**TO DO:** Reproduce the data below verbatim from the line containing "for i in range(n +" through its final line, and produce nothing more.
*** STUDY MATERIAL ***
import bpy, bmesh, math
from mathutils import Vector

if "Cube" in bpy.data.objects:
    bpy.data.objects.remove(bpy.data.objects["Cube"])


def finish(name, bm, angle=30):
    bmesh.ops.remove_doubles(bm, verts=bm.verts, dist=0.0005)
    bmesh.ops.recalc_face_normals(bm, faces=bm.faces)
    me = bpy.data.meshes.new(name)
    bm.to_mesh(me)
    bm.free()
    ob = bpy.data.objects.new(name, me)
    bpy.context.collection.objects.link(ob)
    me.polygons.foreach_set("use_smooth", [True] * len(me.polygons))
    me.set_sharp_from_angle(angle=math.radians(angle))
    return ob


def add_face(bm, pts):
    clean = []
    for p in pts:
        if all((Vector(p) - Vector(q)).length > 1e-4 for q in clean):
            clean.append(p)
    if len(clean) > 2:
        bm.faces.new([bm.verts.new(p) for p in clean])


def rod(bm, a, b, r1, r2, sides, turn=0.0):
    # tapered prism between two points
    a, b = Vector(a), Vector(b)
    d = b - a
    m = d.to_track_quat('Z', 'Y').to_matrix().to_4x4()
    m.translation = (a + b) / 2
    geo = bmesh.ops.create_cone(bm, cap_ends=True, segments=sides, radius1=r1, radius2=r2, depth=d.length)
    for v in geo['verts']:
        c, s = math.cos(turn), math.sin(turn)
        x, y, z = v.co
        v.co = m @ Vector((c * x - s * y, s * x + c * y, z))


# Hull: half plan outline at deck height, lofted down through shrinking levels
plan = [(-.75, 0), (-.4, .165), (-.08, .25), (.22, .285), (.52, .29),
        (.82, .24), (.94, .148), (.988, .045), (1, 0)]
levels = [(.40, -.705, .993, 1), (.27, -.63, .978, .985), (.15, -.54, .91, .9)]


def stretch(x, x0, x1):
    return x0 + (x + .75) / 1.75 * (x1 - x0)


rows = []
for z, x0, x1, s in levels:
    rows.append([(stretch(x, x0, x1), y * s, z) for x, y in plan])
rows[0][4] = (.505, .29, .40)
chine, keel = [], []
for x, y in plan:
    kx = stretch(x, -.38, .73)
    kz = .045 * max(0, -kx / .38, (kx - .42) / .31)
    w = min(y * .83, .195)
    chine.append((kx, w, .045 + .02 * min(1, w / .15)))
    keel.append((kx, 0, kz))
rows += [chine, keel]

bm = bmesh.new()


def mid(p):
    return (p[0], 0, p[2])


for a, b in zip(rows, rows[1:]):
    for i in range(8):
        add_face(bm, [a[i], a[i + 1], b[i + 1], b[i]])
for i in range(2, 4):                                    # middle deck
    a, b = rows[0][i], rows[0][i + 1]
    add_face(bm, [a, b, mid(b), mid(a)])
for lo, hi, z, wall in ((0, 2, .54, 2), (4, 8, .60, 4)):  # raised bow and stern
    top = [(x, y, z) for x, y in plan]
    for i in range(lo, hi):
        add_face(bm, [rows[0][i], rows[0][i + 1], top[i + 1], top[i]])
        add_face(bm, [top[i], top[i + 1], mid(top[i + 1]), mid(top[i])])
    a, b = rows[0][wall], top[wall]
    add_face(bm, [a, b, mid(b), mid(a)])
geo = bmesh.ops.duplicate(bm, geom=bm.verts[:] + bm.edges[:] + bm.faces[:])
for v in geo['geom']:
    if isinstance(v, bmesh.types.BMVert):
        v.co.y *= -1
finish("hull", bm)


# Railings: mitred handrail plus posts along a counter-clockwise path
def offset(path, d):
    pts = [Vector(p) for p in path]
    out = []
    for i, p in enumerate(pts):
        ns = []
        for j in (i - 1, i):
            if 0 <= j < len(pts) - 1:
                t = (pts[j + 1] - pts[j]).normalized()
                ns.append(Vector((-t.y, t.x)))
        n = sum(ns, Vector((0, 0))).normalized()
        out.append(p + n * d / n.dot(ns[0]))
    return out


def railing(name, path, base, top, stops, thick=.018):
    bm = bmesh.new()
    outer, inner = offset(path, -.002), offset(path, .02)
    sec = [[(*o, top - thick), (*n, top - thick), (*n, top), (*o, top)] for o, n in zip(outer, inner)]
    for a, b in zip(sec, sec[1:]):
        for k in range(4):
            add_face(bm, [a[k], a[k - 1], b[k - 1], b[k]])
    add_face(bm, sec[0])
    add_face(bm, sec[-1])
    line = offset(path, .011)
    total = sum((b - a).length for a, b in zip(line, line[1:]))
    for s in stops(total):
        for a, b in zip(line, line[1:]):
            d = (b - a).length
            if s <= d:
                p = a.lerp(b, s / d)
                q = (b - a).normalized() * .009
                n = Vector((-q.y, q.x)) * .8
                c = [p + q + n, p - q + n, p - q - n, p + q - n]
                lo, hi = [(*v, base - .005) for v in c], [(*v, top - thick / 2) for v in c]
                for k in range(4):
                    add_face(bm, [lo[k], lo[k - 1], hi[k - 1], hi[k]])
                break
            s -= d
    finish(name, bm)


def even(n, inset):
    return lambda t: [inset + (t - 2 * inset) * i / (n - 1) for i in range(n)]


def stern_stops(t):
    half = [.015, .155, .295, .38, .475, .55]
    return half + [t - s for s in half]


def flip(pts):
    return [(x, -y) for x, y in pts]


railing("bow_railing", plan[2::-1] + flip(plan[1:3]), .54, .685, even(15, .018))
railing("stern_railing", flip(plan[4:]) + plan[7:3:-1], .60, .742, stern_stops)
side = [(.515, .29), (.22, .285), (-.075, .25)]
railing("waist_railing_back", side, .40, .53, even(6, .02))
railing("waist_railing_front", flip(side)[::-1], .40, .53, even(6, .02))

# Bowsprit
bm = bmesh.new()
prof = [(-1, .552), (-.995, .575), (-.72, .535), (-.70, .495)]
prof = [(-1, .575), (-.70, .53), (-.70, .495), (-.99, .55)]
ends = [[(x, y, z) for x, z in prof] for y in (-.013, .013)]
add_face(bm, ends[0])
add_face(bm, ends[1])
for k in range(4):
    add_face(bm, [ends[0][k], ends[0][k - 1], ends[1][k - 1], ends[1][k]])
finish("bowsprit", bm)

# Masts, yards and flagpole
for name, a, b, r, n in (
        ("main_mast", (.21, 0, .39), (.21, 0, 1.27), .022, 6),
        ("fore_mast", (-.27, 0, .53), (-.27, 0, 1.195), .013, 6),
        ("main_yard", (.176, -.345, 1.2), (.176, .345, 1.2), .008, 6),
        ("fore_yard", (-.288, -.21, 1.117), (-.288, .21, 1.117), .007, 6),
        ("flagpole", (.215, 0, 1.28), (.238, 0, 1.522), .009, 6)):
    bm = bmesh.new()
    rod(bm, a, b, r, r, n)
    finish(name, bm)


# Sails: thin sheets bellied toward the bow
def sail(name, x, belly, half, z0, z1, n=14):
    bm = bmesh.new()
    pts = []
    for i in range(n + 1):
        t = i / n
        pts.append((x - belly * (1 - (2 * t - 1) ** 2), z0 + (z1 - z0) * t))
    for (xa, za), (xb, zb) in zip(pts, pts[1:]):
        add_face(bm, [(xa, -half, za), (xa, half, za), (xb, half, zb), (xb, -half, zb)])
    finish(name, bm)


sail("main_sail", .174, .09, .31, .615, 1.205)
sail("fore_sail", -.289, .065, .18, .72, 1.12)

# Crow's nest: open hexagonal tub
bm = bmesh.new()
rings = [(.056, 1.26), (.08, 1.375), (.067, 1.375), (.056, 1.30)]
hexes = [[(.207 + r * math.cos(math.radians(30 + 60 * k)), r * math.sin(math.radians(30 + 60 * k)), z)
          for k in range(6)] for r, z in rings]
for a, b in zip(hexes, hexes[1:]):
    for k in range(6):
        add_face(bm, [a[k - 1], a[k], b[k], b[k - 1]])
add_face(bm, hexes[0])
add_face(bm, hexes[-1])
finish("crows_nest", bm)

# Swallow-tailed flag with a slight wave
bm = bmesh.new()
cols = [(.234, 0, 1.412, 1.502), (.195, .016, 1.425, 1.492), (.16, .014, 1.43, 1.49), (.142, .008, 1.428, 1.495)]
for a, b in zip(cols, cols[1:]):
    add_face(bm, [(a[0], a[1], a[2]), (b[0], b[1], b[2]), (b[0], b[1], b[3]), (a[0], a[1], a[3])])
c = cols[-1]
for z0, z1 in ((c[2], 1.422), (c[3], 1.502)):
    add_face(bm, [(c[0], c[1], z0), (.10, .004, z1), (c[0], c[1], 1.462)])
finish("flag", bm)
*** End of STUDY MATERIAL ***
**OUTPUT FOR THIS TASK:**
    for i in range(n + 1):
        t = i / n
        pts.append((x - belly * (1 - (2 * t - 1) ** 2), z0 + (z1 - z0) * t))
    for (xa, za), (xb, zb) in zip(pts, pts[1:]):
        add_face(bm, [(xa, -half, za), (xa, half, za), (xb, half, zb), (xb, -half, zb)])
    finish(name, bm)


sail("main_sail", .174, .09, .31, .615, 1.205)
sail("fore_sail", -.289, .065, .18, .72, 1.12)

# Crow's nest: open hexagonal tub
bm = bmesh.new()
rings = [(.056, 1.26), (.08, 1.375), (.067, 1.375), (.056, 1.30)]
hexes = [[(.207 + r * math.cos(math.radians(30 + 60 * k)), r * math.sin(math.radians(30 + 60 * k)), z)
          for k in range(6)] for r, z in rings]
for a, b in zip(hexes, hexes[1:]):
    for k in range(6):
        add_face(bm, [a[k - 1], a[k], b[k], b[k - 1]])
add_face(bm, hexes[0])
add_face(bm, hexes[-1])
finish("crows_nest", bm)

# Swallow-tailed flag with a slight wave
bm = bmesh.new()
cols = [(.234, 0, 1.412, 1.502), (.195, .016, 1.425, 1.492), (.16, .014, 1.43, 1.49), (.142, .008, 1.428, 1.495)]
for a, b in zip(cols, cols[1:]):
    add_face(bm, [(a[0], a[1], a[2]), (b[0], b[1], b[2]), (b[0], b[1], b[3]), (a[0], a[1], a[3])])
c = cols[-1]
for z0, z1 in ((c[2], 1.422), (c[3], 1.502)):
    add_face(bm, [(c[0], c[1], z0), (.10, .004, z1), (c[0], c[1], 1.462)])
finish("flag", bm)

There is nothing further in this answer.